Dogwood Acres Bar and Grill

(about 40 bikes in the lot), the food was good and the stories, while not repeatable on line, told by Joe were priceless.


Fried Goodness!

From the bar we rode on to Ohiopyle and took a look at the water falls.  The area is a local meca for whitewater enthusiast and the roads were lined with cars carrying kayaks, rafts and canoes.  One of our funnier moments happened at the Ohiopyle General Store, Tim wanted to try a fried Oreo and order three of the batter dipped cookies. Well, apparently Tim and the cook misunderstood each other and he got three orders of four cookies each!  Everyone had a good laugh and then tried to help him out!

Kelly and Buba next took us to another local landmark, one I still have no real idea how to pronounce, the Youghiogheny Dam.  The dam is an earthen structure built in 1944 with the intent to allow folks to drive across the top to the public access areas.   At over 180 feet in height the view from the road on top of the dam was spectacular.  From the dam we rolled to the National Pike Bar and Grill for some refreshments and then back to Tim and Karma’s house.

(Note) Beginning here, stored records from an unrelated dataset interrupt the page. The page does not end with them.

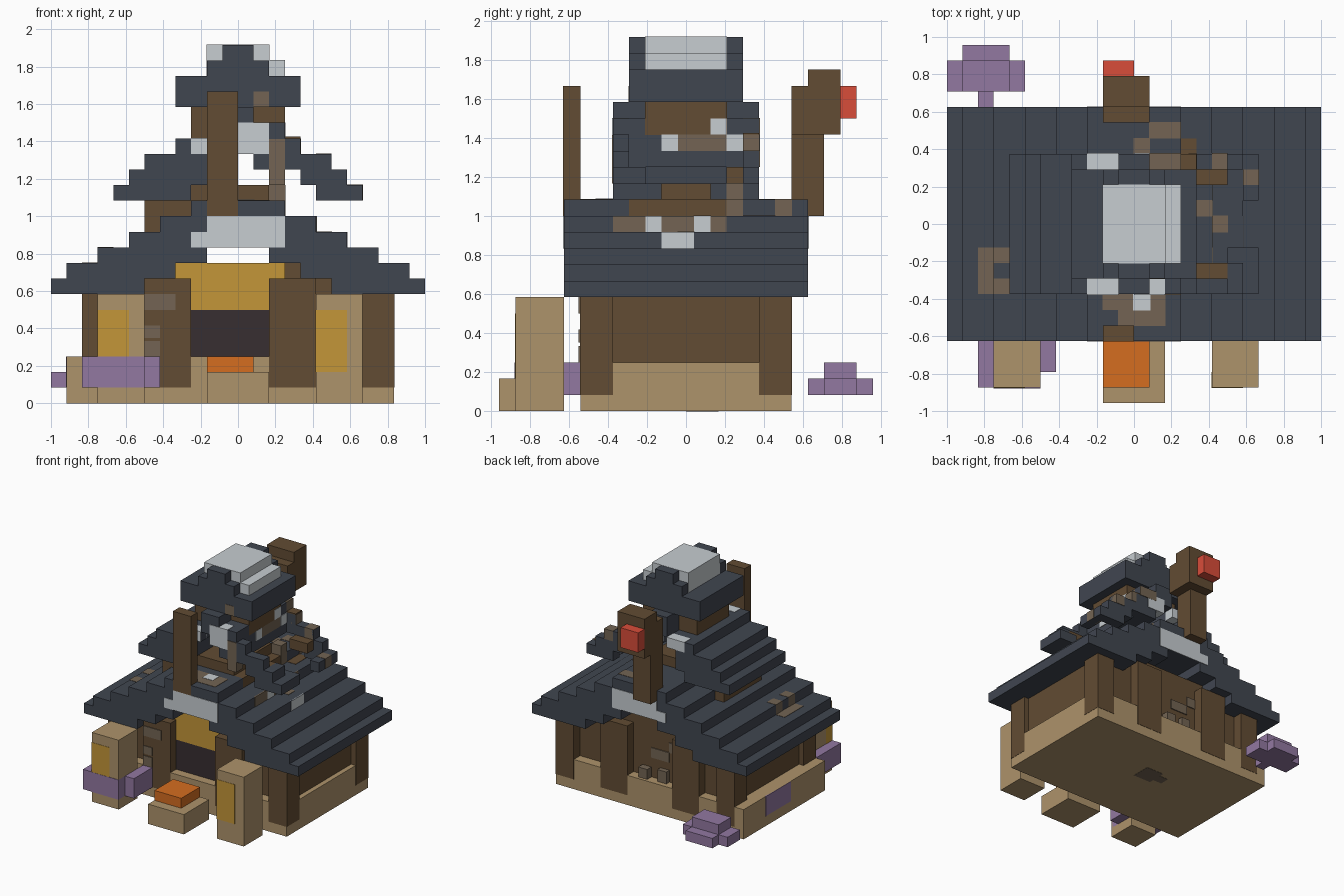
import bpy, bmesh
from mathutils import Vector, Matrix

cube = bpy.data.objects.get("Cube")
if cube:
    bpy.data.objects.remove(cube, do_unlink=True)

U = 1 / 12          # one block
E = 0.03            # small overlap for painted plates, in blocks


def material(name, rgb):
    lin = [((c / 255 + 0.055) / 1.055) ** 2.4 for c in rgb] + [1]
    m = bpy.data.materials.new(name)
    m.use_nodes = True
    m.diffuse_color = lin
    m.node_tree.nodes["Principled BSDF"].inputs["Base Color"].default_value = lin
    return m


SLATE = material("slate roof", (64, 70, 80))
TIMBER = material("brown timber", (98, 76, 51))
STONE = material("tan stone", (174, 147, 107))
GOLD = material("gold panel", (195, 150, 57))
PURPLE = material("purple blossom", (146, 120, 161))
PALE = material("pale grey", (199, 205, 209))
RUBBLE = material("taupe rubble", (115, 100, 83))
DOOR = material("dark doorway", (55, 46, 49))
ORANGE = material("orange box", (213, 109, 32))
RED = material("red lantern", (217, 77, 58))


def part(name, mat, *boxes, grow=0):
    """One object made of boxes (x0, x1, y0, y1, z0, z1) measured in blocks."""
    bm = bmesh.new()
    for x0, x1, y0, y1, z0, z1 in boxes:
        size = Vector((x1 - x0, y1 - y0, z1 - z0)) + Vector((2 * grow,) * 3)
        mid = Vector((x0 + x1, y0 + y1, z0 + z1)) / 2
        bmesh.ops.create_cube(bm, size=1, matrix=Matrix.Translation(mid * U) @ Matrix.Diagonal((*(size * U), 1)))
    me = bpy.data.meshes.new(name)
    bm.to_mesh(me)
    bm.free()
    me.materials.append(mat)
    ob = bpy.data.objects.new(name, me)
    bpy.context.collection.objects.link(ob)
    return ob


# Plinth and timber walls
part("plinth", STONE, (-11, 10, -6.5, 6.5, 0, 3))
part("side_walls", TIMBER, (-9.5, -8.5, -5.5, 5.5, 3, 7.5), (8.5, 9.5, -5.5, 5.5, 3, 7.5))
part("front_wall", TIMBER, (-9, 9, -5.5, -4.5, 3, 8), (-4, 4, -5.5, -4.5, 8, 9))
part("back_wall", TIMBER, (-9, 9, 4.5, 5.5, 3, 8), (-4, 4, 4.5, 5.5, 8, 9))
part("doorway", DOOR, (-3, 2, -5.6, -5.4, 3, 6))
part("gold_lintel", GOLD, (-4, 3, -5.6, -5.4, 6, 9))

# Posts, running down over the plinth
posts = []
for x0, x1, top in ((-10, -8, 7), (-6, -3, 8), (2, 5, 8), (8, 10, 7)):
    for s in (-1, 1):
        y0, y1 = sorted((s * (6.5 + E), s * 4.5))
        posts.append((x0, x1 + (E if x1 == 10 else 0), y0, y1, 1, top))
part("posts", TIMBER, *posts)

# Lower stepped roof, hollow underneath, its ridge open below the upper storey
steps = [(-7, 7, -7.5, 7.5, 10, 11), (-5, 5, -7.5, 7.5, 11, 12),
         (-3, 3, -7.5, -3.5, 12, 13), (-3, 3, 2.5, 7.5, 12, 13)]
for z, inner, outer in ((7, 6, 12), (8, 4, 11), (9, 2, 9)):
    steps += [(-outer, -inner, -7.5, 7.5, z, z + 1), (inner, outer, -7.5, 7.5, z, z + 1)]
part("lower_roof", SLATE, *steps)
plaques = []
for y in (-7.5, 7.5):
    plaques += [(-3, 3, y - 0.05, y + 0.05, 10, 11), (-2, 3, y - 0.05, y + 0.05, 11, 12)]
part("gable_plaques", PALE, *plaques)

# Second storey, broken open on the right
part("second_storey_walls", TIMBER, (-6, -3, -3.5, 2.5, 11, 13), (-4, -2, -3.5, 2.5, 13, 14),
     (-4, 3, -3.5, 2.5, 12, 13), (-3, 2, -3.5, 2.5, 13, 14))
left = [(-o, -i, -4.5, 4.5, z, z + 1) for z, i, o in ((13, 3, 8), (14, 2, 7), (15, 2, 6), (16, 1, 4))]
left += [(-1, 0, -4.5, 4.5, 17, 19)]
right = []
for z, inner, outer in ((13, 5, 8), (14, 4, 7), (15, 1, 6), (16, 1, 4), (17, 0, 3), (18, 0, 1)):
    front = -2.5 if z > 16 else -3.5
    right += [(inner, outer, -4.5, front, z, z + 1),
              (inner, outer, 2.5 if z > 16 else 3.5, 4.5, z, z + 1)]
# eave stubs and the strip still hanging under the cap
right += [(6, 8, -3.5, -1.5, 13, 14), (6, 7, -3.5, -2.5, 14, 15), (7, 8, 1.5, 3.5, 13, 14),
          (1, 3, -3.5, 3.5, 15, 17)]
part("second_roof_left", SLATE, *left)
part("second_roof_right", SLATE, *right)
part("second_gable_plaques", PALE, (0, 2, -4.55, -3.5, 16, 18 + E), (0, 2, 3.5, 4.55, 16, 17.5),
     (-3, -1, -4.55, -3.5, 16, 17 + E), (-3, -1, 3.5, 4.55, 16, 17 + E))

# Top storey and cap roof
part("top_storey_walls", TIMBER, (-3, 3, -2.5, 2.5, 17, 19), grow=E)
part("cap_roof", SLATE, (-4, 4, -3.5, 3.5, 19, 21), (-2, 2, -3.5, 3.5, 21, 22), (-1, 1, -3.5, 3.5, 22, 23))
part("cap_slab", PALE, (-2, 3, -2.5, 2.5, 21, 22), (-2, 2, -2.5, 2.5, 22, 23), grow=0.02)

# Poles and back lantern
part("front_pole", TIMBER, (-2, 0, -7.55, -6.5, 12, 20))
part("back_pole", TIMBER, (-2, 0, 6.5, 8.5, 12, 17))
part("lantern_bracket", TIMBER, (-2, 1, 6.5, 9.5, 17, 20), (-2, 1, 7.5, 9.5, 20, 21))
part("lantern", RED, (-2, 0, 9.5, 10.5, 18, 20))

# Front pillars with gold panels, and the offering box
part("front_pillars", STONE, (-9, -6, -10.5, -7.5, 0, 7), (5, 8, -10.5, -7.5, 0, 7))
part("pillar_panels", GOLD, (-9 - E, -7, -10.5 - E, -9.5, 3, 6), (5 - E, 7, -10.5 - E, -9.5, 2, 6))
part("offering_base", STONE, (-2, 2, -11.5, -7.5, 0, 2))
part("offering_box", ORANGE, (-2, 1, -10.5, -7.5, 2, 3))

# Blossoms around the pillar, on the plinth side and behind
part("front_blossom", PURPLE, (-10, -9, -10.5, -6.5, 1, 3), (-9, -6, -10.55, -9.5, 1, 3),
     (-6, -5, -9.5, -6.5, 1, 3))
part("side_blossom", PURPLE, (-11 - E, -10.9, -1, 3, 1, 3))
part("back_blossom", PURPLE, (-12, -7, 8.5, 10.5, 1, 2), (-11, -8, 10.5, 11.5, 1, 2),
     (-10, -9, 7.5, 8.5, 1, 2), (-11, -8, 8.5, 10.5, 2, 3))

# Rubble set into the broken ridge and the right slope
part("ridge_rubble", RUBBLE, (-2, 2, -5.5, -4.5, 12, 13), (-1, 2, -6.5, -5.5, 12, 13),
     (0, 1, 4.5, 5.5, 12, 13), (1, 3, 5.5, 6.5, 12, 13), (4, 5, 0.5, 1.5, 11, 12), (5, 6, -0.5, 0.5, 10, 11),
     grow=E)
part("ridge_pale_block", PALE, (0, 1, -5.5, -4.5, 12.2, 13), grow=2 * E)
part("slope_rubble", RUBBLE, (4.9, 5 + E, -4.5, 2.5, 11, 12))
part("slope_pale_blocks", PALE, (4.9, 5.06, -2.5, -1.5, 11, 12), (4.9, 5.06, 0.5, 1.5, 11, 12),
     (6.9, 7 + E, -1.5, 0.5, 10, 11))
part("upper_rubble", RUBBLE, (2, 3, -4.56, -3.5, 14, 17 - E), (1, 3, 3.5, 4.56, 17, 18 + E),
     (2.5, 3 + E, -1.5, 2.5, 16, 17), (1, 2, -3.5 - E, -3, 19, 20), (5, 6, 3.5, 4.55, 15, 16 + E),
     (3.5, 4 + E, 3.5, 4.5 + E, 16, 17), (7, 8 + E, 2.5, 3.5, 13, 14 + E), (2, 3 + 2 * E, 2.5, 3.5, 12, 14))
part("upper_pale_blocks", PALE, (2.5, 3.06, -1.5, -0.5, 16, 17), (2.5, 3.06, 1.5, 2.5, 17, 18),
     (2.5, 3.06, 2.5, 3.5, 16, 17))
part("splinters", TIMBER, (4, 6, 2.5, 3.5, 14, 15), (4, 6, -3.5, -2.5, 14, 15), (3, 4, 3.5, 5.5, 11, 12 + E),
     (3, 4, 3.5, 4.5, 17, 17.1))

# Weathered patches
part("roof_patch", RUBBLE, (-10, -9, -4.5, -1.5, 8.5, 9 + E), (-9 - E, -8, -4.5, -3.5, 9, 10 + E),
     (-9 - E, -8, -2.5, -1.5, 9, 10 + E))
part("post_patch", RUBBLE, (-6, -4, -6.6, -6.5, 6, 7), (-6, -5, -6.6, -6.5, 4.2, 5),
     (-6, -5, -6.6, -6.5, 3, 4))
part("back_wall_rubble", RUBBLE, (-2, 0, 5.4, 5.6, 5, 6), (-3, -2, 5.4, 5.6, 6, 7), (-2, -1, 5.4, 6, 3, 4.2),
     (0, 1, 5.4, 6.2, 3, 4))
part("underside_patch", RUBBLE, (-2, 0, 0, 2, -0.02, 0.1), (-3, -2, 0.5, 1.5, -0.02, 0.1))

The next morning it was time to head back to VA.  Tim and Karma rode with us from their home to Cumberland, PA where we had lunch and said our good byes.  The traffic back to the DC Metro area was HEAVY with lots of stop, and go fast and stop again moments on I70.  Eventually we made it back with 804 total miles for the holiday weekend, all in all a great time with friends!